Top of Source data

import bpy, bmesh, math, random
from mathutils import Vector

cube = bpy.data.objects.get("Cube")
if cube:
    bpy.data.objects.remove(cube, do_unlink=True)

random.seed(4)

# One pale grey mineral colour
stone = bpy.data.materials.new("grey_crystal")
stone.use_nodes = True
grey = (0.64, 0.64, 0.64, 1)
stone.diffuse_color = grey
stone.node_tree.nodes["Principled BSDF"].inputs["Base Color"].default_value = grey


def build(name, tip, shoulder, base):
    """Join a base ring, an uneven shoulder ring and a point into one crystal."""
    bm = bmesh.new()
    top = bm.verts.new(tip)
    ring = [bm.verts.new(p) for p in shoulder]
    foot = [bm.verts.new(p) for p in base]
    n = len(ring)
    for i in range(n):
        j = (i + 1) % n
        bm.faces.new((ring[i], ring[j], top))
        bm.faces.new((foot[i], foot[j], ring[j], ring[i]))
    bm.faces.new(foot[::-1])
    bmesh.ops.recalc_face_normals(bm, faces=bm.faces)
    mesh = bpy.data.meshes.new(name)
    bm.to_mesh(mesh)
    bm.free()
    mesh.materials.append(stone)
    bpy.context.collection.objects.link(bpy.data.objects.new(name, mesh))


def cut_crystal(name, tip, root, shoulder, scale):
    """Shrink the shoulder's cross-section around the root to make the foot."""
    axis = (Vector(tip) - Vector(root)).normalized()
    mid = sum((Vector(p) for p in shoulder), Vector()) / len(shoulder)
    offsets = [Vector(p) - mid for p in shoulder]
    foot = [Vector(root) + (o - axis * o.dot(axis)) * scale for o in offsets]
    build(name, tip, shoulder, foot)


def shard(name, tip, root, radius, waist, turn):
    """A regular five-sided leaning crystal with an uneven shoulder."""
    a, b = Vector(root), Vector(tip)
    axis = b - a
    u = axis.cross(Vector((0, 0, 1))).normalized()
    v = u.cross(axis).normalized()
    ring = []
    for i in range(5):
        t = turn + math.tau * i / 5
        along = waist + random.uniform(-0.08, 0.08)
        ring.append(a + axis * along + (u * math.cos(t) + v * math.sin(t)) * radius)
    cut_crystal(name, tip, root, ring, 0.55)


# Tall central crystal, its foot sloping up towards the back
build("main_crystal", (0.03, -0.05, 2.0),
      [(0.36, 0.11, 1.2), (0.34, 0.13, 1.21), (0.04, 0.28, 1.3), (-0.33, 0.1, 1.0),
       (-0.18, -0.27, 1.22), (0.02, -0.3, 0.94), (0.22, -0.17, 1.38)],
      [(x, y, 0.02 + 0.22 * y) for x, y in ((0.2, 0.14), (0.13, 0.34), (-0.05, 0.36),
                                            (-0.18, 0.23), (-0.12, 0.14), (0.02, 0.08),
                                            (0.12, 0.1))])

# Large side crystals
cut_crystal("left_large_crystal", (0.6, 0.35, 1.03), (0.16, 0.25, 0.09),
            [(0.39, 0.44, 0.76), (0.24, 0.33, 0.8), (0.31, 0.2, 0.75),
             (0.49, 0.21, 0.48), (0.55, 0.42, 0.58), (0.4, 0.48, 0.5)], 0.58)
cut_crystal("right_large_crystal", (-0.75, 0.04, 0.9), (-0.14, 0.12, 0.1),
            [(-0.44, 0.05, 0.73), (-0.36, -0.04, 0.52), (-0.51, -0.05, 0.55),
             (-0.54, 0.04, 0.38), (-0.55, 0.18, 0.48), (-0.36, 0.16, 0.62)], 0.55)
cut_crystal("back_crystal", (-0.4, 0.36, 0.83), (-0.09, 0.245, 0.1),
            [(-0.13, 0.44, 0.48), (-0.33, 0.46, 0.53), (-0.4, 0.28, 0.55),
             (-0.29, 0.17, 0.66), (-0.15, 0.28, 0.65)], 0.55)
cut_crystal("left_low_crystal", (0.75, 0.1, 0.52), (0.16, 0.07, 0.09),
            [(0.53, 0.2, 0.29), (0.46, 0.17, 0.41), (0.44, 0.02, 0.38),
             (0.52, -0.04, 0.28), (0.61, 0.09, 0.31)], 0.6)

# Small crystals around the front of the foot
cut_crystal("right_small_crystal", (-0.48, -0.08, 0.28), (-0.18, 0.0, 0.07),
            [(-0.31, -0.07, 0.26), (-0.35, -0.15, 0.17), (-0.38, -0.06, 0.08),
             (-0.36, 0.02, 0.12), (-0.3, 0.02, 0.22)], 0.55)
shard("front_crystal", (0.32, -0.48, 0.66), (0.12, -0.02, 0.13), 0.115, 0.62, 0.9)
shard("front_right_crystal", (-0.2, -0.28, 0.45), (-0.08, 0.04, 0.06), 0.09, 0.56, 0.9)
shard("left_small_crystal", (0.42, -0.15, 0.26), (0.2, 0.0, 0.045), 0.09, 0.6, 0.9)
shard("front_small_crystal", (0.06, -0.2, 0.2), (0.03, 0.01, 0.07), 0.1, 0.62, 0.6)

Bottom of Source data

◆ **Task requirements**:
With every line kept whole, write out the records again exactly.

◆ **Exercise output**:
import bpy, bmesh, math, random
from mathutils import Vector

cube = bpy.data.objects.get("Cube")
if cube:
    bpy.data.objects.remove(cube, do_unlink=True)

random.seed(4)

# One pale grey mineral colour
stone = bpy.data.materials.new("grey_crystal")
stone.use_nodes = True
grey = (0.64, 0.64, 0.64, 1)
stone.diffuse_color = grey
stone.node_tree.nodes["Principled BSDF"].inputs["Base Color"].default_value = grey


def build(name, tip, shoulder, base):
    """Join a base ring, an uneven shoulder ring and a point into one crystal."""
    bm = bmesh.new()
    top = bm.verts.new(tip)
    ring = [bm.verts.new(p) for p in shoulder]
    foot = [bm.verts.new(p) for p in base]
    n = len(ring)
    for i in range(n):
        j = (i + 1) % n
        bm.faces.new((ring[i], ring[j], top))
        bm.faces.new((foot[i], foot[j], ring[j], ring[i]))
    bm.faces.new(foot[::-1])
    bmesh.ops.recalc_face_normals(bm, faces=bm.faces)
    mesh = bpy.data.meshes.new(name)
    bm.to_mesh(mesh)
    bm.free()
    mesh.materials.append(stone)
    bpy.context.collection.objects.link(bpy.data.objects.new(name, mesh))


def cut_crystal(name, tip, root, shoulder, scale):
    """Shrink the shoulder's cross-section around the root to make the foot."""
    axis = (Vector(tip) - Vector(root)).normalized()
    mid = sum((Vector(p) for p in shoulder), Vector()) / len(shoulder)
    offsets = [Vector(p) - mid for p in shoulder]
    foot = [Vector(root) + (o - axis * o.dot(axis)) * scale for o in offsets]
    build(name, tip, shoulder, foot)


def shard(name, tip, root, radius, waist, turn):
    """A regular five-sided leaning crystal with an uneven shoulder."""
    a, b = Vector(root), Vector(tip)
    axis = b - a
    u = axis.cross(Vector((0, 0, 1))).normalized()
    v = u.cross(axis).normalized()
    ring = []
    for i in range(5):
        t = turn + math.tau * i / 5
        along = waist + random.uniform(-0.08, 0.08)
        ring.append(a + axis * along + (u * math.cos(t) + v * math.sin(t)) * radius)
    cut_crystal(name, tip, root, ring, 0.55)


# Tall central crystal, its foot sloping up towards the back
build("main_crystal", (0.03, -0.05, 2.0),
      [(0.36, 0.11, 1.2), (0.34, 0.13, 1.21), (0.04, 0.28, 1.3), (-0.33, 0.1, 1.0),
       (-0.18, -0.27, 1.22), (0.02, -0.3, 0.94), (0.22, -0.17, 1.38)],
      [(x, y, 0.02 + 0.22 * y) for x, y in ((0.2, 0.14), (0.13, 0.34), (-0.05, 0.36),
                                            (-0.18, 0.23), (-0.12, 0.14), (0.02, 0.08),
                                            (0.12, 0.1))])

# Large side crystals
cut_crystal("left_large_crystal", (0.6, 0.35, 1.03), (0.16, 0.25, 0.09),
            [(0.39, 0.44, 0.76), (0.24, 0.33, 0.8), (0.31, 0.2, 0.75),
             (0.49, 0.21, 0.48), (0.55, 0.42, 0.58), (0.4, 0.48, 0.5)], 0.58)
cut_crystal("right_large_crystal", (-0.75, 0.04, 0.9), (-0.14, 0.12, 0.1),
            [(-0.44, 0.05, 0.73), (-0.36, -0.04, 0.52), (-0.51, -0.05, 0.55),
             (-0.54, 0.04, 0.38), (-0.55, 0.18, 0.48), (-0.36, 0.16, 0.62)], 0.55)
cut_crystal("back_crystal", (-0.4, 0.36, 0.83), (-0.09, 0.245, 0.1),
            [(-0.13, 0.44, 0.48), (-0.33, 0.46, 0.53), (-0.4, 0.28, 0.55),
             (-0.29, 0.17, 0.66), (-0.15, 0.28, 0.65)], 0.55)
cut_crystal("left_low_crystal", (0.75, 0.1, 0.52), (0.16, 0.07, 0.09),
            [(0.53, 0.2, 0.29), (0.46, 0.17, 0.41), (0.44, 0.02, 0.38),
             (0.52, -0.04, 0.28), (0.61, 0.09, 0.31)], 0.6)

# Small crystals around the front of the foot
cut_crystal("right_small_crystal", (-0.48, -0.08, 0.28), (-0.18, 0.0, 0.07),
            [(-0.31, -0.07, 0.26), (-0.35, -0.15, 0.17), (-0.38, -0.06, 0.08),
             (-0.36, 0.02, 0.12), (-0.3, 0.02, 0.22)], 0.55)
shard("front_crystal", (0.32, -0.48, 0.66), (0.12, -0.02, 0.13), 0.115, 0.62, 0.9)
shard("front_right_crystal", (-0.2, -0.28, 0.45), (-0.08, 0.04, 0.06), 0.09, 0.56, 0.9)
shard("left_small_crystal", (0.42, -0.15, 0.26), (0.2, 0.0, 0.045), 0.09, 0.6, 0.9)
shard("front_small_crystal", (0.06, -0.2, 0.2), (0.03, 0.01, 0.07), 0.1, 0.62, 0.6)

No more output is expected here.